→ **Extracted entries**
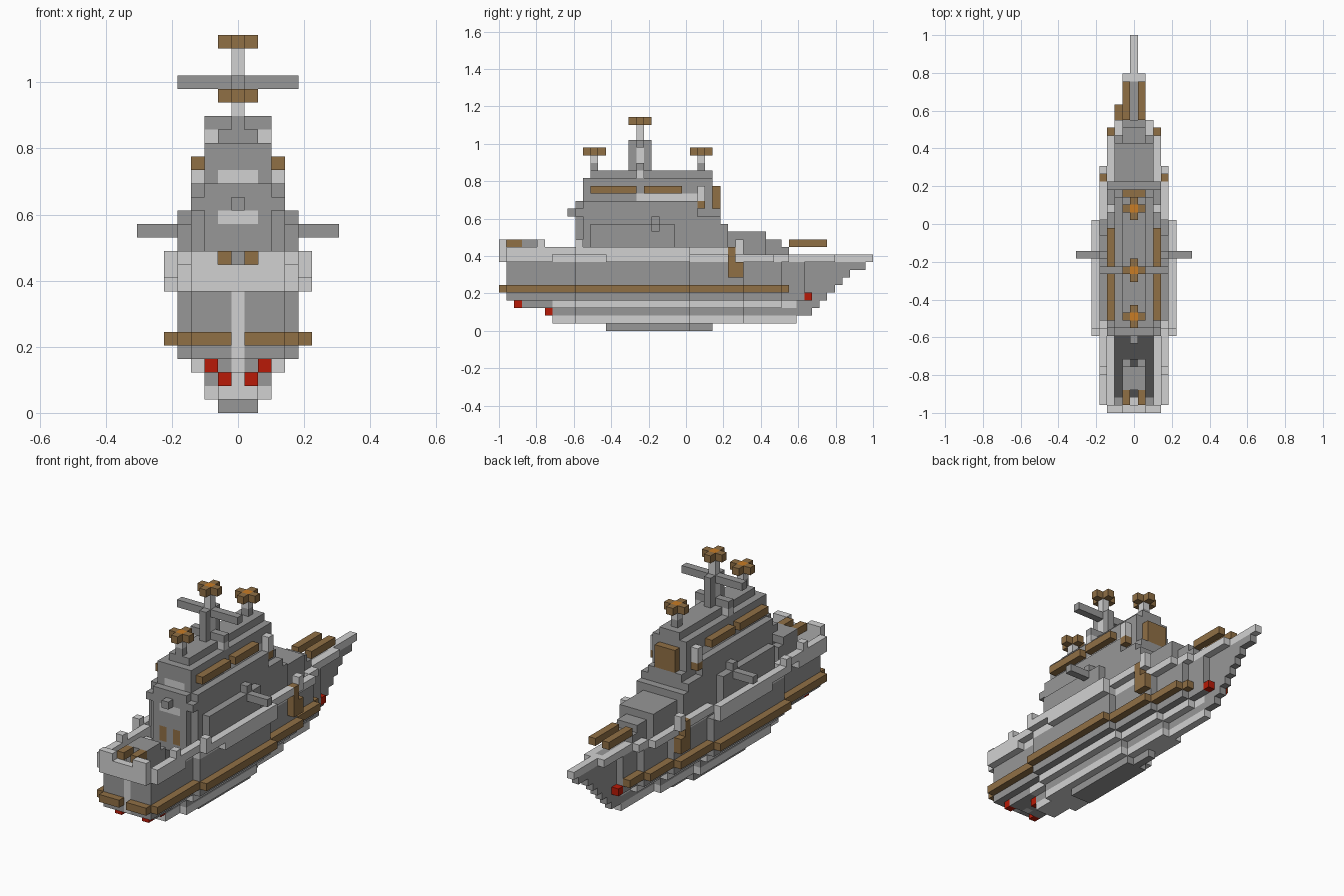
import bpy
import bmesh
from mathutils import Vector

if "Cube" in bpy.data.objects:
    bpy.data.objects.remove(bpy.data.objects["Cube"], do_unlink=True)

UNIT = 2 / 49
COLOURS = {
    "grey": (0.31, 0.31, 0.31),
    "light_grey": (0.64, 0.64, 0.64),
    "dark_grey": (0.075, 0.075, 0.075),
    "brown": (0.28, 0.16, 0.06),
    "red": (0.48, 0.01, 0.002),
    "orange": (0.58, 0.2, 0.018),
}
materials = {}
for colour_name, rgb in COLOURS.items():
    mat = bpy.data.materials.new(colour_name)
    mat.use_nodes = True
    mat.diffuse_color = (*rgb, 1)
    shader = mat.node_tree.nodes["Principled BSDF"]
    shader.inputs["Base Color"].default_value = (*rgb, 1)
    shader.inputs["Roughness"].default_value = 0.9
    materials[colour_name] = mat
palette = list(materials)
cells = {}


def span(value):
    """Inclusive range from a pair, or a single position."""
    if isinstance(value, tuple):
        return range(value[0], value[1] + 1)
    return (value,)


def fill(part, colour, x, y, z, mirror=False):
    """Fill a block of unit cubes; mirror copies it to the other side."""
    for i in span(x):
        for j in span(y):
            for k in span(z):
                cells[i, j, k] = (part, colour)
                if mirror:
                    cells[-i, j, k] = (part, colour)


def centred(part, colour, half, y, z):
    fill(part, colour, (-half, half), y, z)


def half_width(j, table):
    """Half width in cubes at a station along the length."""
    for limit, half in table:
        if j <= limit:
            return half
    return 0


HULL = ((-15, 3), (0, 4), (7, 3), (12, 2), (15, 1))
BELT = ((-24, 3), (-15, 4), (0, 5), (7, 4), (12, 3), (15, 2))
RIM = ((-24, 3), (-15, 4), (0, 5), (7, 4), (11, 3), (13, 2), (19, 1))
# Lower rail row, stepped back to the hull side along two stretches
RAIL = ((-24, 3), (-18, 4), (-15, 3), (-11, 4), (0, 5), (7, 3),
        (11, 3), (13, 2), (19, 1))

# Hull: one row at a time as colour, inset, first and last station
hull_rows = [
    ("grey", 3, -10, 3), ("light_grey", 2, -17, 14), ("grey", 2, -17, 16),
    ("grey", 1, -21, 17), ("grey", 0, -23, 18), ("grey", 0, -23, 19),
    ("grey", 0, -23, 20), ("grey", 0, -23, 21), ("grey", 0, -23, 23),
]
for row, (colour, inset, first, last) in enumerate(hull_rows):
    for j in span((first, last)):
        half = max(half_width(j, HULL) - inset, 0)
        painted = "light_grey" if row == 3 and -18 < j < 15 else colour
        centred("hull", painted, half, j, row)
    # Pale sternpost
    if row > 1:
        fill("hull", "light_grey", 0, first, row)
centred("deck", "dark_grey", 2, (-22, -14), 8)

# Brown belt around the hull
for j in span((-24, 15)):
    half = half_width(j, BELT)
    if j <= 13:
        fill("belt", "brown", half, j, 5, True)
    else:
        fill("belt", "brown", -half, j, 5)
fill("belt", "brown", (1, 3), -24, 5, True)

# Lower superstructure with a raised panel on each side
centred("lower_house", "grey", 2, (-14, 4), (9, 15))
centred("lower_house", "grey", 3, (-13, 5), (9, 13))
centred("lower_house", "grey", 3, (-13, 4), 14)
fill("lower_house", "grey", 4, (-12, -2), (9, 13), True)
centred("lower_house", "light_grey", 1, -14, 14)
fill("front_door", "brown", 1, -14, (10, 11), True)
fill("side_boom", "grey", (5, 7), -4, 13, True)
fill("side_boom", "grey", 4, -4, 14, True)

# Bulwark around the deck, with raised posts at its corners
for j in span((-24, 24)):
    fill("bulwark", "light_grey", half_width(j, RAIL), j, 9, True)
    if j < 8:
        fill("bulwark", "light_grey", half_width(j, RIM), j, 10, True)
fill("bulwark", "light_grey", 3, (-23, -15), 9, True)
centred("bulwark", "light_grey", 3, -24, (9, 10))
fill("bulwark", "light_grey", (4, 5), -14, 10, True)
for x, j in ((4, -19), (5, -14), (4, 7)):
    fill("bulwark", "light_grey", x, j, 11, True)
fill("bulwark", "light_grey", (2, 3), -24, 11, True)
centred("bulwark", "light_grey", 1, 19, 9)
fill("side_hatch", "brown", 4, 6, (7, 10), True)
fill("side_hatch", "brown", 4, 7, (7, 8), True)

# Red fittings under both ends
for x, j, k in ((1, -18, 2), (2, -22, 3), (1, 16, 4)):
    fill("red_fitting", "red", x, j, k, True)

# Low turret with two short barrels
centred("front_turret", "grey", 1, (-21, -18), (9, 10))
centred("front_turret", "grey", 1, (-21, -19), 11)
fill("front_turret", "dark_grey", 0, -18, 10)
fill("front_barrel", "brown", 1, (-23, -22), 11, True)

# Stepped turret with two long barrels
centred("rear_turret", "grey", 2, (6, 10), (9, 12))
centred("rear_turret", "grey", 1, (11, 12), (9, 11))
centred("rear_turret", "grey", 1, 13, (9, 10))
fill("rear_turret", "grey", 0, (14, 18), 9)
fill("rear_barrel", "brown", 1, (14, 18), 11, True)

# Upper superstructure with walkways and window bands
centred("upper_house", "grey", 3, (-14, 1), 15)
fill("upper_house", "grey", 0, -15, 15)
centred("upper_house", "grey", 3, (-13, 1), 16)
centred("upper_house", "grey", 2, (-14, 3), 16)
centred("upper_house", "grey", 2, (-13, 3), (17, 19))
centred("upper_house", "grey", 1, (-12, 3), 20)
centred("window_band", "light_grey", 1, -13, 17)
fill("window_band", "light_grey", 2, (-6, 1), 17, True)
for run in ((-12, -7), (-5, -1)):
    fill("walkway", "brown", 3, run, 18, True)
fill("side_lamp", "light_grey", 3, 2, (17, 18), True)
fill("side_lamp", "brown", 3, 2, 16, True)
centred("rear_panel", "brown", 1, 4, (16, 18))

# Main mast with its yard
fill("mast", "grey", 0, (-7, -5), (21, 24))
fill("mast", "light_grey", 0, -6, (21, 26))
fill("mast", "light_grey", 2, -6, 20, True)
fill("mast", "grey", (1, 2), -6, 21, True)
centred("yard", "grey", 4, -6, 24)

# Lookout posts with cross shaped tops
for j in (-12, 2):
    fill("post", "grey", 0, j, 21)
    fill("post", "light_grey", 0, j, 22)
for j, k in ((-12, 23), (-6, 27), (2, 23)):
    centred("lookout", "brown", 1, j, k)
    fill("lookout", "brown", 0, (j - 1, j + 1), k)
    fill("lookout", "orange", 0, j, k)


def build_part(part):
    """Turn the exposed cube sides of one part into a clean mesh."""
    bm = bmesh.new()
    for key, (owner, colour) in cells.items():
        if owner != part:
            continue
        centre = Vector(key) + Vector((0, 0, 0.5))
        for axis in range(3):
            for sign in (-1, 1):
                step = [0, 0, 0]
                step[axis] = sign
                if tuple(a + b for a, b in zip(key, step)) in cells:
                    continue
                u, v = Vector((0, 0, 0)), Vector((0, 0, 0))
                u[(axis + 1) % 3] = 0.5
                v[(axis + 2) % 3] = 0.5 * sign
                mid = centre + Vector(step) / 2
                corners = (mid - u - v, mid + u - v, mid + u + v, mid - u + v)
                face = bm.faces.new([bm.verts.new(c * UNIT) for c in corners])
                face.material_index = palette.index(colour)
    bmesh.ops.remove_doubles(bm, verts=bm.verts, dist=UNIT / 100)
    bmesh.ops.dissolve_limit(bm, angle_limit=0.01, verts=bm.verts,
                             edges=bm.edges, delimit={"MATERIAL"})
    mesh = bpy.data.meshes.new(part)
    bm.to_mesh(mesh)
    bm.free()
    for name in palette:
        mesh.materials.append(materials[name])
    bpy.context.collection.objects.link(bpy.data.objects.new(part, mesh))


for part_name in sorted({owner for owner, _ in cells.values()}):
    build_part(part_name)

→ **What you will do**
Please write out, exactly as they appear above, only the lines in the stretch from the line with "# Brown belt around the hull" through the line with "-4, 13, True)".

→ **Answer section**
# Brown belt around the hull
for j in span((-24, 15)):
    half = half_width(j, BELT)
    if j <= 13:
        fill("belt", "brown", half, j, 5, True)
    else:
        fill("belt", "brown", -half, j, 5)
fill("belt", "brown", (1, 3), -24, 5, True)

# Lower superstructure with a raised panel on each side
centred("lower_house", "grey", 2, (-14, 4), (9, 15))
centred("lower_house", "grey", 3, (-13, 5), (9, 13))
centred("lower_house", "grey", 3, (-13, 4), 14)
fill("lower_house", "grey", 4, (-12, -2), (9, 13), True)
centred("lower_house", "light_grey", 1, -14, 14)
fill("front_door", "brown", 1, -14, (10, 11), True)
fill("side_boom", "grey", (5, 7), -4, 13, True)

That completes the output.